Ask any successful lifestyle entrepreneur the secret to his or her success and “excellent time management skills” will at least make their top five.
But there can be many miscalculations about how to take charge of your time. As you scramble for time mastery, you may be falling into these six myths about what it takes to be a time management guru:
Myth #1: A One Size Fits All Approach
Yoon Cannon, a recent guest on my radio show, “Christian Women Entrepreneurs on Fire”, who currently had two high school kids and one in elementary, shared that guarding her time now is actually much more difficult than when all of her kids were younger. She said that you definitely need different time management strategies at different stages in life.
For example, when you have younger versus older kids, your optimal time management approach — from decisions about whether to have an electronic or off-line system, whether and how to time chunk, working from SMART goals or using more of a visioning approach — can change during different work and personal stages.
TIP: Constantly evaluate what is and is not working in your time management routine and be open to learning and incorporating new approaches you encounter.
Myth #2: Clear Priorities Are the Key
Your priorities or unfinished work around your priorities can actually be the root of your time management problems. When you have too many priorities, you neutralize your focus on any of them. And having conflicting priorities leaves your unconscious mind battling itself to figure out what to do next.
TIP: At the beginning of the year, make time for thorough planning of both your work and life goals. Take time to force yourself to narrow your focus on several crucial areas that work in synchronicity with all parts of your life.
Myth #3: All Interruptions Are Bad
Did you know that each interruption can cost you 8 minutes to get back to what you were doing? But when you can plan your interruptions by scheduling them in, you avoid sitting too long working which is not only bad for your body, but is a productivity sucker.
There are times you want to completely shut out interruptions so you can get into the flow. But it may be a good strategy in the early stages of your business to allow for interruptions using technology to notify you of potential clients calling to schedule an appointment or key people you need to talk to if the alternative is a series of phone tag.

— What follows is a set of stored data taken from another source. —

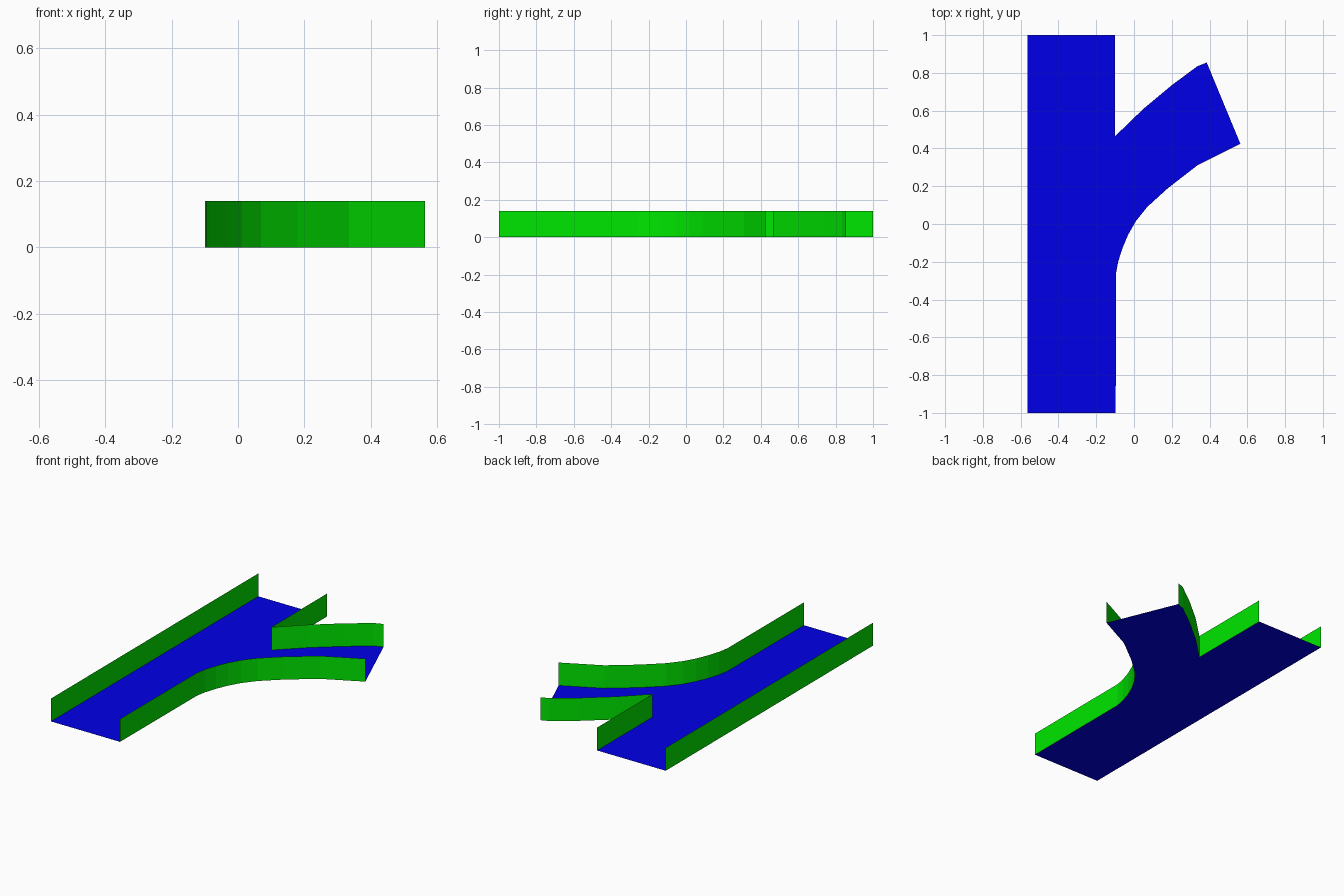
import bpy
import bmesh

cube = bpy.data.objects.get("Cube")
if cube:
    bpy.data.objects.remove(cube, do_unlink=True)

WALL_HEIGHT = 0.14


def make_material(name, colour):
    mat = bpy.data.materials.new(name)
    mat.use_nodes = True
    mat.diffuse_color = colour
    mat.node_tree.nodes["Principled BSDF"].inputs["Base Color"].default_value = colour
    return mat


def make_object(name, bm, mat):
    mesh = bpy.data.meshes.new(name)
    bm.to_mesh(mesh)
    bm.free()
    mesh.materials.append(mat)
    obj = bpy.data.objects.new(name, mesh)
    bpy.context.collection.objects.link(obj)


def make_wall(name, path, mat):
    """Raise a thin upright sheet along a plan path."""
    bm = bmesh.new()
    low = [bm.verts.new((x, y, 0)) for x, y in path]
    high = [bm.verts.new((x, y, WALL_HEIGHT)) for x, y in path]
    for i in range(len(path) - 1):
        bm.faces.new((low[i], low[i + 1], high[i + 1], high[i]))
    make_object(name, bm, mat)


blue = make_material("floor blue", (0, 0, 0.8, 1))
green = make_material("wall green", (0, 0.8, 0, 1))

# Plan edges, running anticlockwise around the floor
outer_edge = [(-0.097, -1), (-0.095, -0.26), (-0.084, -0.2), (-0.06, -0.125),
              (-0.03, -0.055), (0.01, 0.015), (0.07, 0.09), (0.18, 0.19),
              (0.335, 0.31), (0.563, 0.425)]
branch_edge = [(0.385, 0.855), (0.335, 0.835), (0.2, 0.735), (0.05, 0.61),
               (-0.1, 0.465)]
straight_edge = [(-0.1, 0.465), (-0.1, 1)]
far_edge = [(-0.563, 1), (-0.563, -1)]

# Forked floor: the concave outline needs its normal before it is triangulated
bm = bmesh.new()
outline = outer_edge + branch_edge + straight_edge[1:] + far_edge
face = bm.faces.new([bm.verts.new((x, y, 0)) for x, y in outline])
face.normal_update()
bmesh.ops.triangulate(bm, faces=[face])
make_object("forked_floor", bm, blue)

# Side walls
make_wall("outer_curved_wall", outer_edge, green)
make_wall("inner_branch_wall", branch_edge, green)
make_wall("inner_straight_wall", straight_edge, green)
make_wall("long_straight_wall", far_edge, green)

TIP: Structure your day to minimize interruptions. But, be strategic when deciding when to let them in your business day.